“Let’s put this simply. 80% of the budget falls into five categories: Social Security, Medicare/Medicaid, Defense, Veteran’s Benefits, and Interest on the Debt. EIGHTY PERCENT. So if you don’t tell me what you’re going to be able to feasibly cut in those categories, you are not approaching the problem seriously.
This is especially the case when it comes to defense spending. Let’s face it: you can’t argue for more military spending AND a lower federal budget. If the Glenn Becks and Rush Limbaughs of the world want me to take them seriously on controlling federal spending, they shouldn’t have howled when Bob Gates didn’t increase defense spending this year as much as the rest of the Pentagon wanted him to.” ~Alex Knapp, responding to Ross Douthat and the Tea Parties
Outside the Beltway is a great blog – always a good read: clear, concise, and not shouty. In other words, like Douthat, exactly my type of conservative blog despite any ideological differences James or Alex and I may have. And on this matter, I can’t help but agree. It’s all well and good to want lower spending, but what exactly are we going to cut? I would argue for defense cuts first and foremost, but I’m not a totally unrealistic person. As Buddy Holly once said: That’ll be the day…
Beyond defense are the entitlements – Social Security, Medicaire, Veterans Benefits – that many Americans would be loathe to part with. Far easier to cry foul than to actually give up the perks of government spending. Few viable alternatives have cropped up to replace the big entitlements, for on thing. They are mostly aimed at social stability and security and if there is anything in this world that people want it’s stability and security. Now more than ever the world feels very unstable. Our brand of capitalism has failed us. Foreign terrorists threaten the very notions of Western Civilization that we hold dear (like Reality TV and Cheetos).
This is not to say capitalism has gotten us into this mess, but we’ve obviously not mastered the art of a stable economy anymore than we’ve nurtured our high culture over our pop culture. Nor have we done a very good job at drawing the line between the public and private spheres.
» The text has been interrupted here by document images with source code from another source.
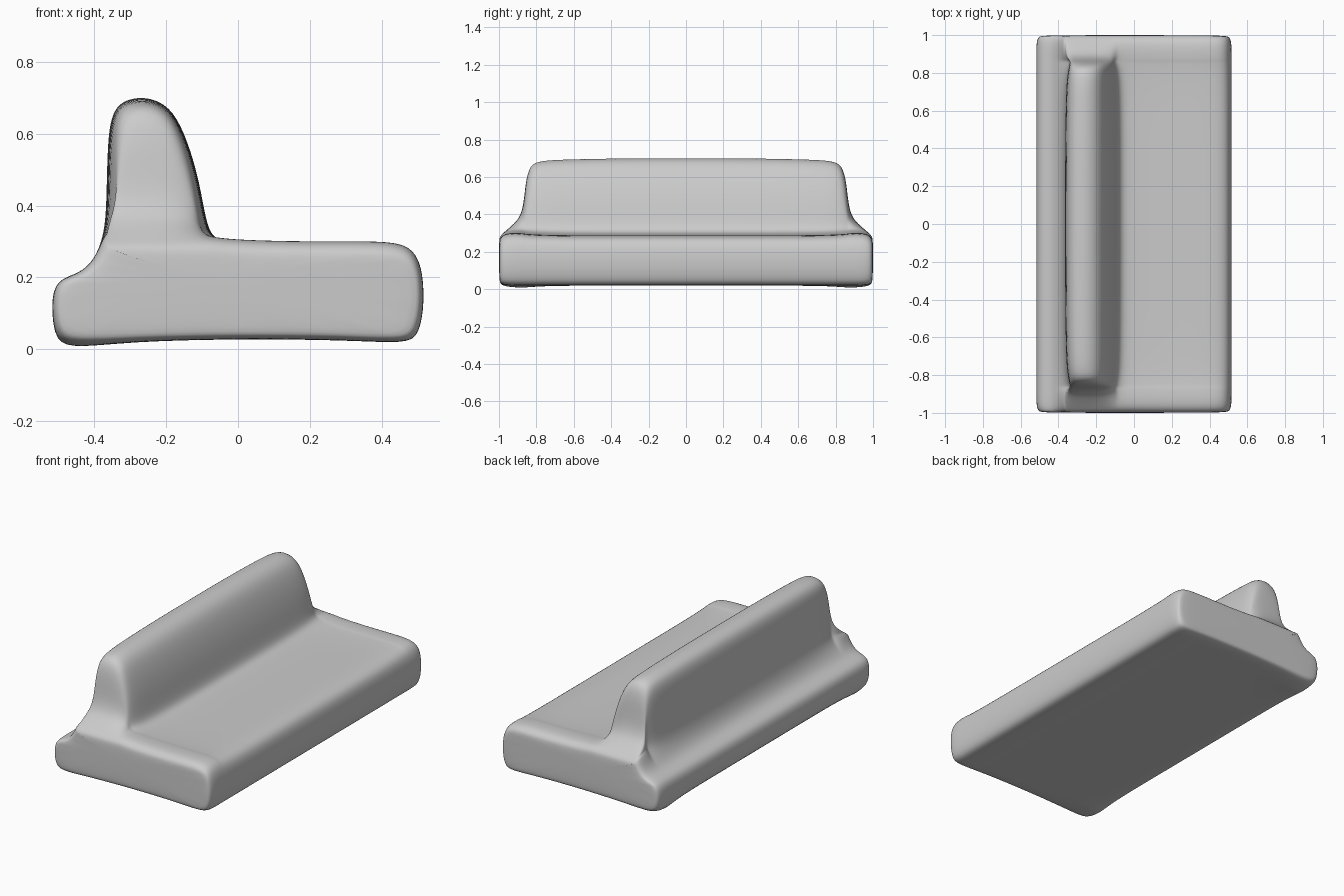
import bpy, bmesh

# Cross-section of the sofa in x/z, starting at the bottom back edge
PROFILE = [
    (-0.475, 0.015), (-0.3, 0.022), (0, 0.029), (0.3, 0.026), (0.47, 0.015),
    (0.505, 0.04), (0.52, 0.13), (0.513, 0.235), (0.48, 0.278), (0.4, 0.29),
    (0.2, 0.287), (0, 0.292), (-0.07, 0.303), (-0.09, 0.36), (-0.108, 0.47),
    (-0.14, 0.58), (-0.18, 0.665), (-0.23, 0.697), (-0.28, 0.703),
    (-0.335, 0.687), (-0.36, 0.63), (-0.365, 0.5), (-0.367, 0.38),
    (-0.376, 0.31), (-0.40, 0.25), (-0.44, 0.212), (-0.495, 0.198),
    (-0.521, 0.155), (-0.515, 0.05),
]

# Half-length stations: y, backrest height, backrest width, end inset,
# rise of the seat rim, drop of the back foot
STATIONS = [
    (0.0, 1.0, 1.0, 0, 0, 0), (0.35, 1.0, 1.0, 0, 0, 0),
    (0.65, 0.985, 0.98, 0, 0, 0), (0.78, 0.96, 0.94, 0, 0.003, 0.006),
    (0.835, 0.90, 0.87, 0, 0.006, 0.012), (0.858, 0.66, 0.84, 0, 0.008, 0.014),
    (0.868, 0.35, 0.88, 0, 0.010, 0.015), (0.89, 0.17, 0.97, 0, 0.012, 0.015),
    (0.93, 0.07, 1.0, 0, 0.013, 0.012), (0.97, 0.0, 1.0, 0.003, 0.010, 0.008),
    (0.992, 0.0, 1.0, 0.012, 0.0, 0.004), (1.0, 0.0, 1.0, 0.035, 0.0, 0.0),
]


def section(height, width, inset, rim, drop):
    """Profile with the backrest lowered and the outline pulled in."""
    pts = []
    for x, z in PROFILE:
        if z > 0.3:                                   # backrest
            x = -0.2 + (x + 0.2) * width
            z = 0.3 + (z - 0.3) * height
        if z > 0.25 and x > -0.38:                    # seat rim at the ends
            z += rim
        if z < 0.06 and x < -0.45:                    # back foot
            z -= drop
        x *= 1 - inset / 0.5
        z = 0.15 + (z - 0.15) * (1 - inset / 0.15)
        pts.append((x, z))
    return pts


# Loft the sections from one end to the other
rows = [(-s[0],) + s[1:] for s in reversed(STATIONS[1:])] + STATIONS
bm = bmesh.new()
rings = [[bm.verts.new((x, y, z)) for x, z in section(*rest)]
         for y, *rest in rows]
n = len(PROFILE)
for a, b in zip(rings, rings[1:]):
    for i in range(n):
        j = (i + 1) % n
        bm.faces.new((a[i], a[j], b[j], b[i]))
bm.faces.new(rings[0])
bm.faces.new(rings[-1])
bmesh.ops.recalc_face_normals(bm, faces=bm.faces)

mesh = bpy.data.meshes.new("sofa_body")
bm.to_mesh(mesh)
bm.free()
sofa = bpy.data.objects.new("sofa_body", mesh)
bpy.context.collection.objects.link(sofa)
mesh.shade_smooth()

# Soft upholstered surface
sub = sofa.modifiers.new("soften", "SUBSURF")
sub.levels = sub.render_levels = 2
I wonder what it would have looked like if privatization of our Social Security had been pushed through. Really – what would have happened?
So when somebody can show me a Tea Party that is coherently working out ways to actually reduce both spending, taxes, and debt maybe I’ll whistle a different tune. Probably once upon a time these Parties were against massive defense budgets, too, but now that they’re part of the mainstream I seriously doubt this is the case any longer.
I’ve written elsewhere on some of my ideas to reduce the federal government’s involvement in our lives, and I think that the national security apparatus is the place to begin – including but not limited to defense, domestic spying and other invasive “security measures” that essentially erase our civil rights.
I’m much more worried about the Department of Homeland Security and the Patriot Act than I ever have been about the Stimulus package. The tentacles of government are more troubling when they have the power to indiscriminately lock up suspected terrorists and then not provide them any due process. How about we protest that, or perhaps the use of torture? Aren’t these greater threats to our liberty, our dignity, and America than upping the taxes a tiny bit on the top 2% of Americans?